The weekend has passed, and we have seen much of the metropolitan area since Wednesday. It appears as if we got it as bad as any area we've seen. There were many mature trees in Independence, many shapes and sizes, but all planted forty to fifty years ago when these homes where built, and they have suffered mightily. There are fewer and smaller trees in many other parts of the area, and in those where there is a comparable canopy, the precipitation must have been less.
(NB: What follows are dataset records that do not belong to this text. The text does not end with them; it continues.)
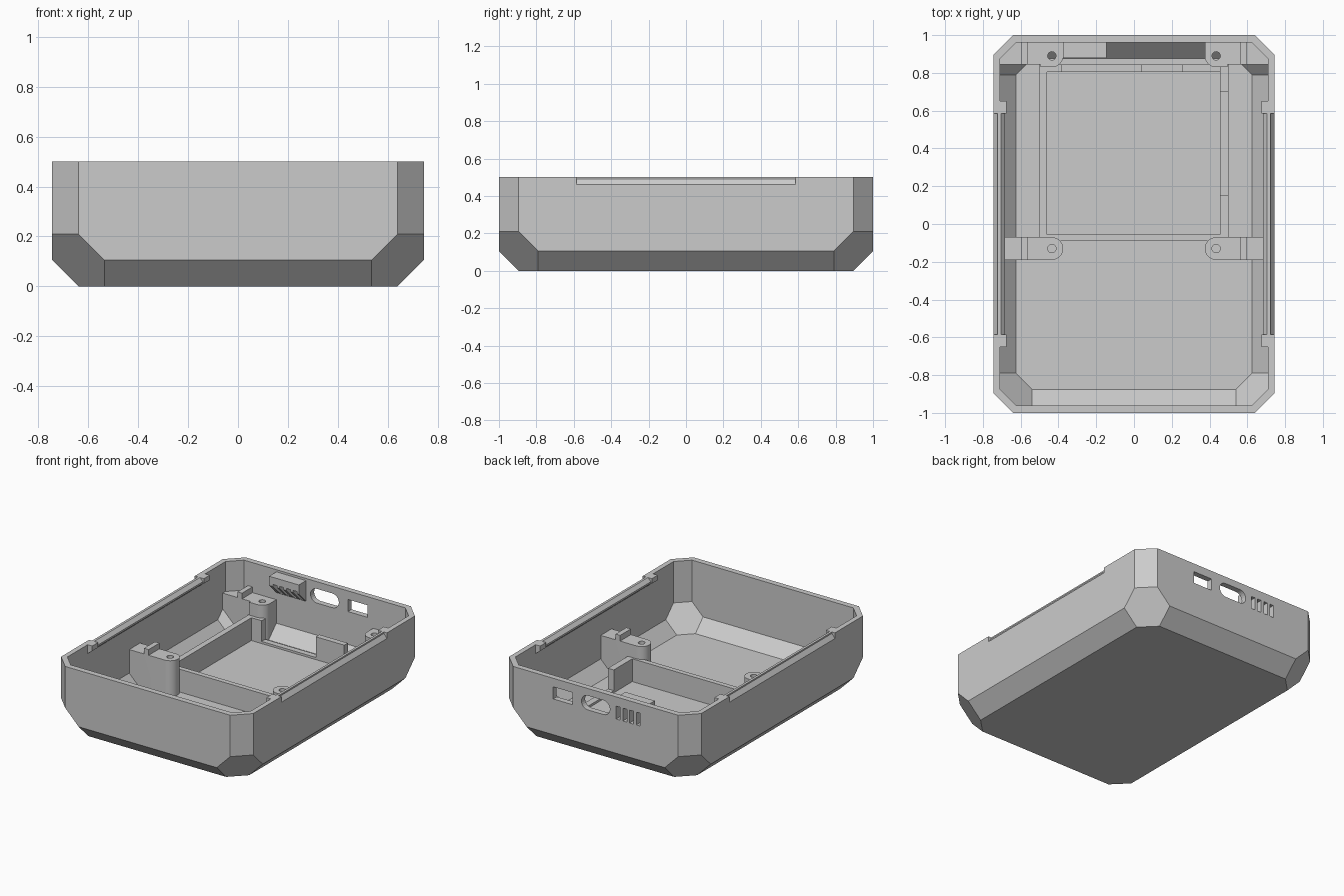
import bpy, bmesh, math
from itertools import permutations

if "Cube" in bpy.data.objects:
    bpy.data.objects.remove(bpy.data.objects["Cube"])


def finish(bm, name):
    bmesh.ops.recalc_face_normals(bm, faces=bm.faces)
    me = bpy.data.meshes.new(name)
    bm.to_mesh(me)
    bm.free()
    ob = bpy.data.objects.new(name, me)
    bpy.context.collection.objects.link(ob)
    return ob


def hull(name, hx, hy, z0, z1, c):
    """Tub solid: chamfered vertical and bottom edges, flat corner facets."""
    bm = bmesh.new()
    for sx in (1, -1):
        for sy in (1, -1):
            pts = [(hx - a, hy - b, z0 + d) for a, b, d in permutations((0, c, 2 * c))]
            pts += [(hx - c, hy, z1), (hx, hy - c, z1)]
            for x, y, z in pts:
                bm.verts.new((sx * x, sy * y, z))
    bmesh.ops.convex_hull(bm, input=bm.verts)
    bmesh.ops.dissolve_limit(bm, angle_limit=0.01, verts=bm.verts, edges=bm.edges)
    return finish(bm, name)


def prism(name, pts, axis, t0, t1):
    """Extrude a 2D outline along an axis from t0 to t1."""
    place = {'x': lambda u, v, t: (t, u, v),
             'y': lambda u, v, t: (u, t, v),
             'z': lambda u, v, t: (u, v, t)}[axis]
    bm = bmesh.new()
    lo = [bm.verts.new(place(u, v, t0)) for u, v in pts]
    hi = [bm.verts.new(place(u, v, t1)) for u, v in pts]
    bm.faces.new(lo)
    bm.faces.new(hi)
    n = len(pts)
    for i in range(n):
        j = (i + 1) % n
        bm.faces.new((lo[i], lo[j], hi[j], hi[i]))
    return finish(bm, name)


def box(name, x0, x1, y0, y1, z0, z1):
    return prism(name, [(x0, y0), (x1, y0), (x1, y1), (x0, y1)], 'z', z0, z1)


def arc(cx, cy, r, a0, a1, n):
    return [(cx + r * math.cos(math.radians(a0 + (a1 - a0) * i / n)),
             cy + r * math.sin(math.radians(a0 + (a1 - a0) * i / n))) for i in range(n + 1)]


def boolean(ob, tools, op='DIFFERENCE'):
    for t in tools:
        m = ob.modifiers.new('bool', 'BOOLEAN')
        m.operation, m.solver, m.object = op, 'EXACT', t
    bpy.context.view_layer.update()
    dg = bpy.context.evaluated_depsgraph_get()
    me = bpy.data.meshes.new_from_object(ob.evaluated_get(dg))
    ob.modifiers.clear()
    ob.data = me


cutters = []


def cutter(ob):
    ob.hide_render = True
    cutters.append(ob)
    return ob


# Outer tub and its cavity
shell = hull('case_shell', 0.745, 1.0, 0.0, 0.5, 0.105)
cavity = cutter(hull('cavity_cutter', 0.71, 0.96, 0.04, 0.6, 0.085))
limit = cutter(hull('limit_cutter', 0.727, 0.98, 0.02, 0.5, 0.095))

# Port openings in the back wall: vents, rounded port, square port
vents = [cutter(box('vent_cutter', x, x + 0.03, 0.8, 1.1, 0.345, 0.435))
         for x in (-0.345, -0.293, -0.241, -0.189)]
oval = arc(0.06, 0.4, 0.05, -90, 90, 12) + arc(-0.06, 0.4, 0.05, 90, 270, 12)
ports = [cutter(prism('round_port_cutter', oval, 'y', 0.9, 1.1)),
         cutter(box('square_port_cutter', 0.18, 0.33, 0.9, 1.1, 0.355, 0.44))]

# Bevelled recess along the outside of both long rims
recess = [(0.745, 0.46), (0.722, 0.49), (0.722, 0.55), (0.8, 0.55), (0.8, 0.46)]
recesses = [cutter(prism('recess_cutter', [(s * u, v) for u, v in recess], 'y', -0.585, 0.585))
            for s in (1, -1)]
boolean(shell, [cavity] + vents + ports + recesses)

# Vent hood with a sloped underside
hood = prism('vent_hood', [(0.97, 0.485), (0.88, 0.485), (0.88, 0.42), (0.97, 0.33)],
             'x', -0.375, -0.145)
boolean(hood, vents)

# Inner rails and end tabs on the long rims
rail = [(0.72, 0.5), (0.705, 0.5), (0.682, 0.477), (0.682, 0.465), (0.72, 0.43)]
tab = [(0.735, 0.5), (0.675, 0.5), (0.675, 0.465), (0.735, 0.42)]
for s in (1, -1):
    prism('rim_rail', [(s * u, v) for u, v in rail], 'y', -0.585, 0.585)
    for y in (-0.65, 0.585):
        prism('rim_tab', [(s * u, v) for u, v in tab], 'y', y, y + 0.065)

# Screw posts with arms reaching the side walls, each with a raised rib
front_plan = arc(0.435, -0.13, 0.06, 90, 270, 20) + [(0.76, -0.19), (0.76, -0.07)]
back_plan = ([(0.375, 1.0)] + arc(0.435, 0.89, 0.06, 180, 270, 10)
             + [(0.495, 0.83), (0.495, 0.845), (0.76, 0.845), (0.76, 1.0)])
for name, plan, cy, y0, y1 in (('front_post', front_plan, -0.13, -0.19, -0.07),
                               ('back_post', back_plan, 0.89, 0.845, 0.97)):
    for s in (1, -1):
        post = prism(name, [(s * u, v) for u, v in plan], 'z', 0.01, 0.29)
        boolean(post, [limit], 'INTERSECT')
        hole = cutter(prism('hole_cutter', arc(s * 0.435, cy, 0.022, 0, 345, 23), 'z', -0.1, 0.6))
        boolean(post, [hole])
        box(name + '_rib', s * 0.56, s * 0.595, y0, y1, 0.28, 0.33)
        bpy.ops.object.select_all(action='DESELECT')
        post.select_set(True)
        bpy.context.view_layer.objects.active = post
        bpy.ops.object.shade_smooth_by_angle(angle=math.radians(30))

# Battery bay walls: full-height lengths, then low sills in the gaps
for x0, x1, y0, y1, top in (
        (-0.5, -0.46, -0.09, 0.845, 0.2),
        (-0.46, 0.455, -0.09, -0.055, 0.2),
        (0.455, 0.5, -0.09, 0.15, 0.2),
        (0.455, 0.5, 0.7, 0.845, 0.2),
        (-0.46, -0.38, 0.805, 0.845, 0.2),
        (0.04, 0.26, 0.805, 0.845, 0.2),
        (0.455, 0.5, 0.15, 0.7, 0.055),
        (-0.38, 0.04, 0.805, 0.845, 0.055),
        (0.26, 0.455, 0.805, 0.845, 0.055)):
    box('bay_wall' if top > 0.1 else 'bay_sill', x0, x1, y0, y1, 0.03, top)

# Remove the finished cutters
for ob in cutters:
    bpy.data.objects.remove(ob)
We have dragged all our accessible wood to the curb, where a "planned curbside pickup" that has no details yet, will someday take place. The pile extends the entire length of our yard, and portions of the neighbors, about seventy feet long, five feet wide and four feet high all the way down. It looks like, according to my friend Bill, a 18th Century encampment, Fort Ticonderoga or something, with rude but effective barriers on both sides. But there are still many giant branches hanging from the trees, and many more stuck high in the trees, huge logs that will take a crew to remove unless a strong wind yanks them down and starts the terror all over. Nothing of ours will require removal, though probably two next door, including the huge oak that has shaded our garden and pool, will come down.
Only once in this arboreal precipitation did our house get hit, and it was a glancing blow that twisted a gutter but otherwise did no serious damage, as far as I can tell from the ground. Our world is one of trees lying crushed, as if a giant had walked across them, and we are grateful his step missed our house.
We had a powerful ice storm when we first arrived in Kansas City in 1984. We were then living with Cindy's mom and had 8 days with no power. We cooked on her fireplace, ironed with a real iron, and spent most of the time huddled in the kitchen with a thick blanket covering the doorway. This time we are much luckier; the power has flickered almost every day, but we have remained with electricity. There are stores still without, and the entire section of houses south of us is black at night. Which makes viewing the beautiful skies we have had much easier. All the usual light sources around here, the street lights and porch lights and interior lights, are gone. The world is dark, cold, forbidding, and weeks like this make it clear just how small our impact is on nature and how feeble we are when it chooses to act without our interests in mind. We are just a speck on the globe, and though people can destroy a building or two, or even a lot of buildings, Nature can lay low a city in a matter of hours. All week people have labored to rebuild their lives. And how much worse could it have been? Lots.
My neighbor, the owner of the lovely oak tree that is no more, also took a few photos of the disaster. You get a slightly different view of it all, as well as a more comprehensive look at the oak tree in its stages of death. Note how it is resting on his wires, but never tore them. He too kept his power while all round us was in darkness. (Large files--be patient)
March Update: The first pile of sticks disappeared promptly, the second one still garnishes the curb. The oak tree came down, as did a lovely sycamore across the street. The yard feels empty, though the oak was not mine, it cast a huge shadow on the yard. Weirdly open and blue. Now the 40 inch logs lie there, awaiting some final disposition. Woodcarving, anyone?
I still get a lot of traffic on this page. It was a memorable week! If you want to see all the photos, click Here.